Hemophilia is a rare genetic blood clotting disorder that primarily affects males. People living with hemophilia do not have enough of, or are missing, one of the blood clotting proteins naturally found in blood. Two of the most common forms of hemophilia are A and B. In persons with hemophilia A (also called classic hemophilia), clotting factor VIII is not present in sufficient amounts or is absent. In persons with hemophilia B (also called Christmas disease), clotting factor IX is not present in sufficient amounts or is absent. People with hemophilia do not bleed more profusely or bleed faster than normal; they bleed for a longer period of time.
Virtually all people who have hemophilia A or B are born with it. The …show more content…

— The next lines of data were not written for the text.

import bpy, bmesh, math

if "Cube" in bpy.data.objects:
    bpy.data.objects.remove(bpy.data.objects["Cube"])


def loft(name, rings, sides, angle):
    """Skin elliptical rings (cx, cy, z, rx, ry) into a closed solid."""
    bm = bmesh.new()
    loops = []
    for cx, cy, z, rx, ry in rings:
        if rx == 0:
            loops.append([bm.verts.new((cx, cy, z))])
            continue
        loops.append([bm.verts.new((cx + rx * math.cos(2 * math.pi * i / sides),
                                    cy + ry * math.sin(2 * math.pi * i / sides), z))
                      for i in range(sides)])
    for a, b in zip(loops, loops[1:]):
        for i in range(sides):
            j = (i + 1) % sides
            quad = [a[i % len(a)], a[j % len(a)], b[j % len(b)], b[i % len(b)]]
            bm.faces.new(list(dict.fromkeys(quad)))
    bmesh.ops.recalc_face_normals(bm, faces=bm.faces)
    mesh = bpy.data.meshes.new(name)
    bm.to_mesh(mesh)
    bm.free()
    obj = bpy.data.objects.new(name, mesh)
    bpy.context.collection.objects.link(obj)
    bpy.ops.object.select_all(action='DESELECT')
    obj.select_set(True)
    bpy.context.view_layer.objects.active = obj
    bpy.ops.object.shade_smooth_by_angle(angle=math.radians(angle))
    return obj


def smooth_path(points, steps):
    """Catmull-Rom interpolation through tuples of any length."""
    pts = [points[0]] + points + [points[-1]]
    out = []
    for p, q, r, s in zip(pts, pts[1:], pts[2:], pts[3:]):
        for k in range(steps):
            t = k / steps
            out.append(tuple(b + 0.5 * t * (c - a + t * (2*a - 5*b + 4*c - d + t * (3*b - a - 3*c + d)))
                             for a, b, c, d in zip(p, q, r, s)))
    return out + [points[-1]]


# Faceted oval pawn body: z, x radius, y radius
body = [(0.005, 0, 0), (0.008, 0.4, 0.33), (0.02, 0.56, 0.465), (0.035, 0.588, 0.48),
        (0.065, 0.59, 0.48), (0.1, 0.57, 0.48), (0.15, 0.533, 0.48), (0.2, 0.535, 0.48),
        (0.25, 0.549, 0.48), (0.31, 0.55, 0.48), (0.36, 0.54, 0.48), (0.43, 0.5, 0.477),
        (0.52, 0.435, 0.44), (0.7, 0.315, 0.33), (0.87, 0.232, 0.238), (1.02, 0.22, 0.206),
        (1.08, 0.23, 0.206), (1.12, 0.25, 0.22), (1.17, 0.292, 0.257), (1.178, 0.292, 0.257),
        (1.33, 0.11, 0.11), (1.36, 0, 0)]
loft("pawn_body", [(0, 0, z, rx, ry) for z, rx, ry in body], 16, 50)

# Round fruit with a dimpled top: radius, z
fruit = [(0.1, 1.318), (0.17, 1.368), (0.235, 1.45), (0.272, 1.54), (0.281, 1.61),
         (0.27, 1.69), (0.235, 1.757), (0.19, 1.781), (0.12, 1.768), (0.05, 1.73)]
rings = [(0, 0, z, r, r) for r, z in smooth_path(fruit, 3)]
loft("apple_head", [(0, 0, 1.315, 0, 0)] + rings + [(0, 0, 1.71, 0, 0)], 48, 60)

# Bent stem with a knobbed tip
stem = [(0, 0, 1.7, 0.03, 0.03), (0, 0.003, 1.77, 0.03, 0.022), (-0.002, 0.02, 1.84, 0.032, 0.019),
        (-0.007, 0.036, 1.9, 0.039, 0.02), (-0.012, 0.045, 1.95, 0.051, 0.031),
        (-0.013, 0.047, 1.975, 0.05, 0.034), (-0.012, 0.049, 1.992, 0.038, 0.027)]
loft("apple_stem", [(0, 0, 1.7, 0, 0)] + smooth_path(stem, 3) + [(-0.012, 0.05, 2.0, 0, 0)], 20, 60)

disorder. Many patients with mild hemophilia may not realize they have the disorder
until bleeding occurs due to a major event such as an accident or surgery.
The difference between symptoms for Factor VIII Deficiency (Hemophilia A) and Factor
IX Deficiency (Hemophilia B) is the degree of severity. Symptoms are often milder for
Factor IX Deficiency, due in part to the severity of the disorder. Severe Factor IX
Deficiency is less common. Many patients with Factor IX deficiency do not have
symptoms until stressed by surgery or trauma.
The goal of treatment for hemophilia is to prevent and/or reduce the frequency of
symptoms. Increasing factor levels to at least 5% of normal can cause symptoms of
severe hemophilia to improve to the level of moderate or even mild hemophilia. This can
be achieved with regular preventive infusions of factor.
More recent advances in hemophilia
The most significant advances in hemophilia treatment have been made in the last four decades. Baxter
Healthcare Corporation introduced the first commercially available plasma-derived factor concentrate in
the mid-1960s. This was a major advancement over earlier formulations, which contained much lower
concentrations of antihemophilic factor. In the early 1970s, home treatment of hemophilia became